Illegal immigrants are pouring into the United States. Pro-immigration rallies and anti-immigration rallies alternated with equal fervor this spring, while the number of illegals living in the country continued to grow towards 10 million. Pending legislation threatens to make illegal immigration a felony and to build a wall across the southern border. A group of armed civilians calling itself the Minutemen Project patrols areas where illegal immigrants frequently cross into America, while southwestern talk radio stations voice their shrill support for the Minutemen. Illegal immigration is present and it is growing. Americans need to decide what to do about it.
The arguments can be confusing. Anti-immigration groups ask us to consider our self-interest as Americans, claiming that illegal immigrants are stealing jobs and benefits from citizens. Pro-immigration groups, by default, concede the question of self-interest to their opponents. They ask Americans to consider the broken homes deported immigrants leave behind and the tragedy of those who die crossing the desert from Mexico. So which is it? Should we protect our jobs and our taxes, or be moved by the plight of those who seek refuge while we allow our country to be overrun?
It’s a trick question.
In one respect, the anti-immigration groups are correct: Americans should consider their self-interest when deciding where they stand on immigration. But they are wrong that illegal immigrants are a drain or a scourge. Immigrants, illegal or otherwise, are a boon to the United States.
Consider the arguments to the contrary. The claim that illegal immigrants hurt the economy boils down to two allegations. The first is that immigrants steal jobs from Americans. The second is that they suck up welfare or benefits without paying enough taxes to cover themselves.
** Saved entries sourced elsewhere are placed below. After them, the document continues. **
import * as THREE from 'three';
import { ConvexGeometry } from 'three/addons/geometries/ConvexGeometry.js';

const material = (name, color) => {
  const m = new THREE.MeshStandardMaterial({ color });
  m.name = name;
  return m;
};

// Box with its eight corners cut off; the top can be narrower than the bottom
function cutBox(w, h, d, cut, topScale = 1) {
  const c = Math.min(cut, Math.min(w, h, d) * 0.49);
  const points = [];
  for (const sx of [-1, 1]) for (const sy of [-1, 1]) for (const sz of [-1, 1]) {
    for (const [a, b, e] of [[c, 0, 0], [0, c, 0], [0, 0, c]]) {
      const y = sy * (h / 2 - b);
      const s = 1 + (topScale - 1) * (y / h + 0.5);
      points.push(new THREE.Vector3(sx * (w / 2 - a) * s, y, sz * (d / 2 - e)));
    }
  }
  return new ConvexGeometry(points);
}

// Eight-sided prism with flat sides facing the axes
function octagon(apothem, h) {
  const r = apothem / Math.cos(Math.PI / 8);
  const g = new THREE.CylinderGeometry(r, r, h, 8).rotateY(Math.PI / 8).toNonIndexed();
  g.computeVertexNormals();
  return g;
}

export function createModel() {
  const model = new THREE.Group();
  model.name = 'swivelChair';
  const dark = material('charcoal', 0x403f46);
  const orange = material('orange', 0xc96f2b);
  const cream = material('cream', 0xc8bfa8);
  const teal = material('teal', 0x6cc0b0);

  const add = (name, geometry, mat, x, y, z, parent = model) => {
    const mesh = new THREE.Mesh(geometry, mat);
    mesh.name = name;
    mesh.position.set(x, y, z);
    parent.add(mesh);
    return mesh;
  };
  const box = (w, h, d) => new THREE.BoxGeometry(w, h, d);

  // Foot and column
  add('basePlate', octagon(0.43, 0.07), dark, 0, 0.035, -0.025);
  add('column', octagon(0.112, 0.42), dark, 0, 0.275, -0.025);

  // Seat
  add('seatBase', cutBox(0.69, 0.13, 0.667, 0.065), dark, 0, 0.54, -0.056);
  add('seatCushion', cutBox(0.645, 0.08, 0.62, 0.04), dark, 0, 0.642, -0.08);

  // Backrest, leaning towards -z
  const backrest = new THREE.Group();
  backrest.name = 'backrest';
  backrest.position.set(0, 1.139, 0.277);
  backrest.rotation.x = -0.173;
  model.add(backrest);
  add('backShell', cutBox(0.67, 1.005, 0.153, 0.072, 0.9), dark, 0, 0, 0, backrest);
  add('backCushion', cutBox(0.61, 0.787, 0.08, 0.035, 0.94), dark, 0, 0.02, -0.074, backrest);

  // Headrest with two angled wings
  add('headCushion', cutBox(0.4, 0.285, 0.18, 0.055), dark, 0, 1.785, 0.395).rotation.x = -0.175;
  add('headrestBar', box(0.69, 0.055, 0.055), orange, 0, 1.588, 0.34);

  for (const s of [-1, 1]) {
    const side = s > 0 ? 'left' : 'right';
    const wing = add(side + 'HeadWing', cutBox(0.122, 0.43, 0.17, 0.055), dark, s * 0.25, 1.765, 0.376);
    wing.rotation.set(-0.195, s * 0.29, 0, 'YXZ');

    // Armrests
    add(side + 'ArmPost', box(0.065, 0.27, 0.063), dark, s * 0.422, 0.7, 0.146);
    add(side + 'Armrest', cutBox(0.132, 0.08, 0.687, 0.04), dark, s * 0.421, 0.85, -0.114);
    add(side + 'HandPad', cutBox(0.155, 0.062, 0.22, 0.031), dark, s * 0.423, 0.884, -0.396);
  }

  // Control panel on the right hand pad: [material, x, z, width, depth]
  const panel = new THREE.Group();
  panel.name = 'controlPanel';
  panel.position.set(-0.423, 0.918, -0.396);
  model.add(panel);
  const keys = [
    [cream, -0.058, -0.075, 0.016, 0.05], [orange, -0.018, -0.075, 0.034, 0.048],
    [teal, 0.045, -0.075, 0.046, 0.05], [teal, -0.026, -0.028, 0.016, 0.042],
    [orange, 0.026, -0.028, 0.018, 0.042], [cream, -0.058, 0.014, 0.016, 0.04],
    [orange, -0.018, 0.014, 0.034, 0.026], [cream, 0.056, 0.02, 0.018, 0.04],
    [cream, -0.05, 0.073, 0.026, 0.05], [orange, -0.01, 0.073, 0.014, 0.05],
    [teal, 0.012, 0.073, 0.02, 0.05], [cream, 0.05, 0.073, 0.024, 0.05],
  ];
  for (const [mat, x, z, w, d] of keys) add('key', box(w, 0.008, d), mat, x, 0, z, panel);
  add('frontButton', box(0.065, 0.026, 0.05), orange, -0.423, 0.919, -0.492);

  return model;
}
It is true that immigrants work when they get to America. They get jobs as soon as they can, and yes, they’re willing to work cheaply. But they don’t steal jobs. If you’re paying the teenager who baby-sits your children $15 an hour, and the girl across the street comes along and says, “I’ll do it for $10,” has the new girl stolen anything when you hire her? Of course not. It’s your money. You have no obligation to pay a higher price, if you can get the labor for a lower one. That doesn’t change when the nationality of the cheaper babysitter happens to be Mexican. As long as the money that you worked for still belongs to you, you get to choose what to do with it.
It’s easy to see that the employer benefits from having his property rights protected when he’s hiring the cheapest babysitter or fruit picker. What everyone seems happy to ignore is that the other guy–the more expensive babysitter or fruit picker, the guy whose job was “stolen” from him–also benefits. He benefits from living in a society in which jobs are given to the most competitive job-seekers. He benefits because when goods can be produced at a cheaper price, the economy grows. He benefits because the owner of the orchard where he didn’t get a job uses his savings to open a produce store or cultivate a new orchard and hires twice the workers he employed before. Or it allows him to spend more money on entertainment and the entertainment industry grows, or he banks the money and the bank invests it in new, productive industries which hire more workers. Whatever the farmer does with his extra money, wealth increases, the economy improves, and the country becomes a better place to live.
Ask yourself: would you rather be out of a job in the land of opportunity, or guaranteed a job for the rest of your life in communist Russia or modern-day Cuba? That’s the choice. There’s no middle ground. Either citizens are free to spend their earnings as they choose, or–they aren’t. The benefits of living in a country in which people are free to seek the best product for their money overwhelmingly outweigh the short-term inconvenience of losing one job and finding another. The result of that freedom is America: a country where your property and life are protected. A country full of beautiful houses, cutting-edge medical treatments, twenty-plex movie theaters, spotless supermarkets, Wal-Marts full of affordable merchandise, and cities sparkling with life and second-chances.
Immigrants don’t “steal” jobs. In fact, the National Research Council of the National Academy of Sciences (NRC) found that immigrants indirectly raise the incomes of U.S.-born workers by at least $10 billion each year just by paying taxes and increasing the general productivity of the economy. Immigrants may change the market in certain ways, but their hard work at bargain prices is good for America.
As for the idea that immigrants are a drain on American tax-dollars–this isn’t true either. Immigrants can’t even apply for welfare for the first five years that they’re in the country. Meanwhile, they’re working. They buy clothes and food and televisions and houses, while paying sales tax on every bit of it and income tax on their salaries. The vast majority of them are only able to get jobs by purchasing fake social security cards, and their employers withhold the same deductions from their salaries as from their American counterparts. (A well-constructed guest-worker program could limit benefits available to immigrants at least as well as–but probably better than–the current policy.) According to the NRC, the typical immigrant family pays about $80,000 more in taxes than all of its members together will ever receive in local, state, and federal benefits. An article in the New York Times profiles an illegal immigrant from Mexico who works 70 hours a week at $8.50 an hour:
“Last year, Mr. Mart